This section of the book is from the Guide To Hardy Fruits And Ornamentals book, by Thomas Joseph Dwyer, published in 1903.
When it is desired to cover walls, unsightly buildings, etc., with roses, none will be found to do this work so efficiently as this class of rose.
* Baltimore Belle
-- Pale blush, becoming nearly white; compact and fine; the blooms are produced in clusters, the growth, though rapid, is slender and graceful.
* Queen of the Prairies
-- Bright, rosy red, frequently with white stripes, fairly covered with flowers in early Summer, and is one of the best climbers for any purpose.
* Seven Sisters
-- A small blush rose, tinged with various shades of pink.
* Empress of China
-- Without exception one of the most valuable and popular roses now offered; the color is soft dark red, changing to lighter red or pink, like the color found in an apple blossom.
* White Marechal Niel

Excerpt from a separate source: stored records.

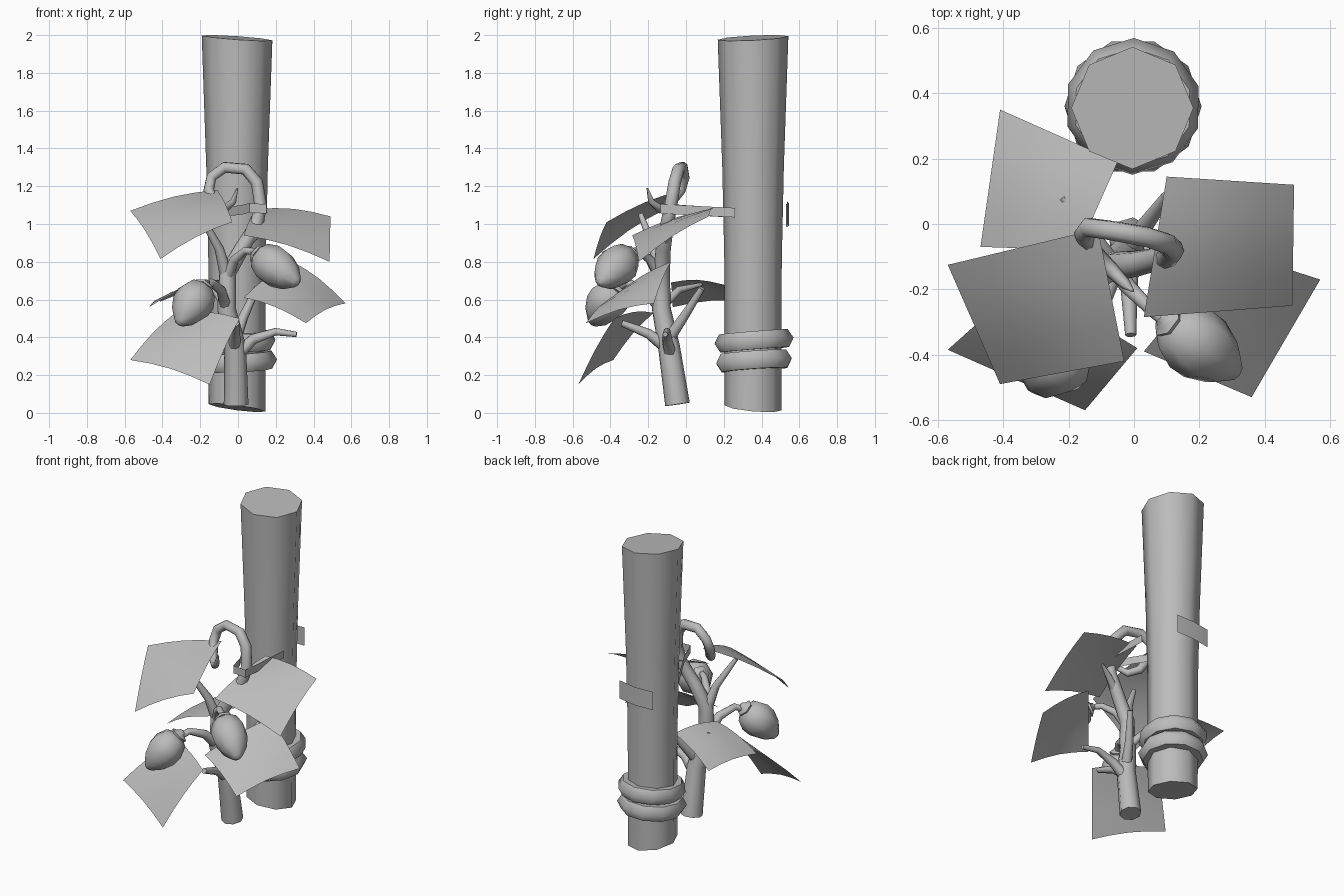
import bpy, bmesh, math
from mathutils import Vector

cube = bpy.data.objects.get("Cube")
if cube:
    bpy.data.objects.remove(cube)

grey = bpy.data.materials.new("plain grey")
grey.use_nodes = True
COLOUR = (0.5, 0.5, 0.5, 1)
grey.diffuse_color = COLOUR
grey.node_tree.nodes["Principled BSDF"].inputs["Base Color"].default_value = COLOUR


def finish(obj, angle=60):
    obj.data.materials.clear()
    obj.data.materials.append(grey)
    bpy.ops.object.select_all(action="DESELECT")
    obj.select_set(True)
    bpy.context.view_layer.objects.active = obj
    bpy.ops.object.shade_smooth_by_angle(angle=math.radians(angle))
    return obj


def from_bmesh(name, bm, angle=60):
    bmesh.ops.recalc_face_normals(bm, faces=bm.faces)
    mesh = bpy.data.meshes.new(name)
    bm.to_mesh(mesh)
    bm.free()
    obj = bpy.data.objects.new(name, mesh)
    bpy.context.collection.objects.link(obj)
    return finish(obj, angle)


def lathe(name, profile, sides, place):
    """Closed body from (radius, height) rings; place maps a ring point to space."""
    bm = bmesh.new()
    rings = []
    for r, h in profile:
        angles = [math.tau * i / sides for i in range(sides)]
        rings.append([bm.verts.new(place(r * math.cos(a), r * math.sin(a), h)) for a in angles])
    for low, high in zip(rings, rings[1:]):
        for i in range(sides):
            j = (i + 1) % sides
            bm.faces.new((low[i], low[j], high[j], high[i]))
    bm.faces.new(rings[0])
    bm.faces.new(rings[-1])
    return from_bmesh(name, bm)


def tube(name, points):
    """Tapered round branch through (x, y, z, radius) points."""
    curve = bpy.data.curves.new(name, "CURVE")
    curve.dimensions = "3D"
    curve.bevel_depth = 1
    curve.bevel_resolution = 2
    curve.use_fill_caps = True
    spline = curve.splines.new("POLY")
    spline.points.add(len(points) - 1)
    for p, (x, y, z, r) in zip(spline.points, points):
        p.co = (x, y, z, 1)
        p.radius = r
    obj = bpy.data.objects.new(name, curve)
    bpy.context.collection.objects.link(obj)
    bpy.ops.object.select_all(action="DESELECT")
    obj.select_set(True)
    bpy.context.view_layer.objects.active = obj
    bpy.ops.object.convert(target="MESH")
    return finish(bpy.context.view_layer.objects.active)


def leaf(name, corners, bulge=0.04):
    """Square sheet between four corners, raised in the middle."""
    a, b, c, d = map(Vector, corners)
    bm = bmesh.new()
    n = 4
    grid = []
    for i in range(n + 1):
        u = i / n
        row = []
        for j in range(n + 1):
            v = j / n
            co = a.lerp(b, u).lerp(d.lerp(c, u), v)
            co.z += bulge * (math.sin(math.pi * u) + math.sin(math.pi * v)) / 2
            row.append(bm.verts.new(co))
        grid.append(row)
    for i in range(n):
        for j in range(n):
            bm.faces.new((grid[i][j], grid[i + 1][j], grid[i + 1][j + 1], grid[i][j + 1]))
    return from_bmesh(name, bm)


def ribbon(name, path, closed=False):
    """Thin upright band through (x, y, z, half height) points."""
    bm = bmesh.new()
    pairs = [(bm.verts.new((x, y, z - h)), bm.verts.new((x, y, z + h))) for x, y, z, h in path]
    ends = pairs[1:] + (pairs[:1] if closed else [])
    for p, q in zip(pairs, ends):
        bm.faces.new((p[0], q[0], q[1], p[1]))
    return from_bmesh(name, bm)


# Wooden post with skewed saw cuts at both ends
POST_Y = 0.36


def post_point(x, y, h):
    if h > 1.9:
        h += -0.07 * x + 0.05 * y
    elif h < 0.1:
        h -= 0.13 * x + 0.09 * y
    return (x - 0.005, y + POST_Y - 0.005, h)


lathe("post", [(0.15, 0.027), (0.152, 0.8), (0.163, 1.3), (0.187, 1.985)], 8, post_point)

# Two rope rings round the foot of the post
for i, z in enumerate((0.275, 0.382)):
    bpy.ops.mesh.primitive_torus_add(major_segments=10, minor_segments=6, major_radius=0.155,
                                     minor_radius=0.055, location=(-0.003, POST_Y, z),
                                     rotation=(0.07, -0.04, 0.3 * i))
    ring = bpy.context.object
    ring.name = f"rope_ring_{i + 1}"
    finish(ring)

# Main stem, ending in a curled tip
tube("main_stem", [
    (-0.01, -0.045, 0.045, 0.066), (-0.015, -0.09, 0.35, 0.058), (-0.06, -0.13, 0.55, 0.05),
    (-0.055, -0.13, 0.74, 0.045), (0.02, -0.12, 0.87, 0.04), (0.1, -0.1, 1.0, 0.036),
    (0.12, -0.08, 1.1, 0.034), (0.1, -0.06, 1.22, 0.033), (0.04, -0.04, 1.29, 0.032),
    (-0.07, -0.02, 1.3, 0.031), (-0.14, -0.01, 1.25, 0.03), (-0.155, -0.03, 1.18, 0.029),
    (-0.12, -0.09, 1.1, 0.027), (-0.07, -0.14, 1.08, 0.024), (-0.025, -0.185, 1.12, 0.017),
    (-0.003, -0.205, 1.19, 0.004)])

# Side branches and pruned stubs
branches = {
    "upper_branch": [(-0.06, -0.13, 0.72, 0.035), (-0.1, -0.17, 0.87, 0.025),
                     (-0.2, -0.24, 1.05, 0.014)],
    "upper_leaf_stalk": [(0.04, -0.12, 0.9, 0.03), (0.12, -0.09, 0.96, 0.02),
                         (0.2, -0.055, 1.0, 0.01)],
    "high_fruit_stalk": [(-0.06, -0.13, 0.7, 0.03), (-0.02, -0.19, 0.81, 0.025),
                         (0.04, -0.25, 0.86, 0.02), (0.12, -0.32, 0.85, 0.018)],
    "low_fruit_stalk": [(-0.06, -0.13, 0.55, 0.032), (-0.09, -0.22, 0.65, 0.027),
                        (-0.14, -0.31, 0.69, 0.022), (-0.19, -0.38, 0.65, 0.018)],
    "back_stub": [(-0.02, -0.1, 0.38, 0.035), (0.03, -0.01, 0.51, 0.026),
                  (0.1, 0.085, 0.66, 0.017)],
    "side_stub": [(-0.01, -0.08, 0.3, 0.035), (0.08, -0.1, 0.39, 0.028),
                  (0.2, -0.1, 0.43, 0.02), (0.31, -0.11, 0.415, 0.014)],
    "front_stub": [(-0.02, -0.08, 0.33, 0.038), (-0.015, -0.2, 0.42, 0.026),
                   (-0.01, -0.34, 0.475, 0.017)],
    "back_leaf_stalk": [(-0.06, -0.13, 0.56, 0.028), (-0.12, -0.04, 0.65, 0.02),
                        (-0.22, 0.08, 0.68, 0.01)],
}
for name, points in branches.items():
    tube(name, points)

# Pointed fruits, each with a small cap at the stalk
FRUIT = [(0.03, 0), (0.082, 0.1), (0.108, 0.32), (0.106, 0.52), (0.078, 0.76), (0.03, 0.96), (0.008, 1)]
CAP = [(0.05, 0.02), (0.055, -0.02), (0.03, -0.07), (0.018, -0.13)]


def fruit(name, start, end):
    start, end = Vector(start), Vector(end)
    turn = (end - start).to_track_quat("Z", "Y")

    def place(x, y, h):
        return start.lerp(end, h) + turn @ Vector((x, y, 0))

    lathe(name, FRUIT, 8, place)
    lathe(name + "_cap", CAP, 6, place)


fruit("high_fruit", (0.105, -0.3, 0.84), (0.32, -0.46, 0.685))
fruit("low_fruit", (-0.18, -0.36, 0.67), (-0.315, -0.5, 0.47))

# Leaves
leaf("upper_right_leaf", [(0.1, 0.145, 1.08), (0.49, 0.12, 1.04), (0.485, -0.25, 0.8), (0.03, -0.285, 0.94)])
leaf("upper_left_leaf", [(-0.57, -0.125, 1.07), (-0.41, -0.49, 0.815), (-0.03, -0.42, 1.01), (-0.11, -0.015, 1.18)])
leaf("back_leaf", [(-0.41, 0.35, 0.59), (-0.47, -0.07, 0.56), (-0.17, -0.08, 0.69), (-0.05, 0.19, 0.68)])
leaf("lower_left_leaf", [(-0.57, -0.385, 0.28), (-0.15, -0.57, 0.15), (0.01, -0.38, 0.5), (-0.33, -0.17, 0.53)])
leaf("lower_right_leaf", [(0.03, -0.39, 0.61), (0.36, -0.53, 0.475), (0.57, -0.17, 0.58), (0.29, -0.08, 0.8)])

# Tie strap from the stem round the back of the post
ribbon("tie_strap", [(-0.1, 0.22, 1.06, 0.025), (0.02, -0.01, 1.075, 0.025), (0.06, -0.135, 1.085, 0.025),
                     (0.15, -0.135, 1.08, 0.025), (0.155, 0.26, 1.06, 0.025)])
ribbon("strap_back", [(-0.13, 0.53, 1.045, 0.06), (-0.01, 0.545, 1.05, 0.06), (0.11, 0.535, 1.06, 0.06)])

-- The fame of this rose is too well known to need any great praise; it is the exact counterpart of its parent, Marechal Niel, save the color or its flowers, which are pure white; totally distinct. Dorothy Perkins was originated from seed of the variety Rosa Wichurajana, hybridized with pollen from that grand old rose, Mine. Gabriel Luizet. The seed parent was chosen for its hardiness and vigorous habit of growth, the pollen parent for its beautiful color. The plants are perfectly hardy, having withstood a temperature of 20 below zero uninjured. The flowers are of large size for this class of rose; usually about one and one-half inches across; are borne in clusters of ten to thirty. The buds are remarkably pretty, just the right size for the button-hole. Plants are strong, vigorous growers. The foliage is deep green of thick leathery texture. It is almost an Evergreen variety.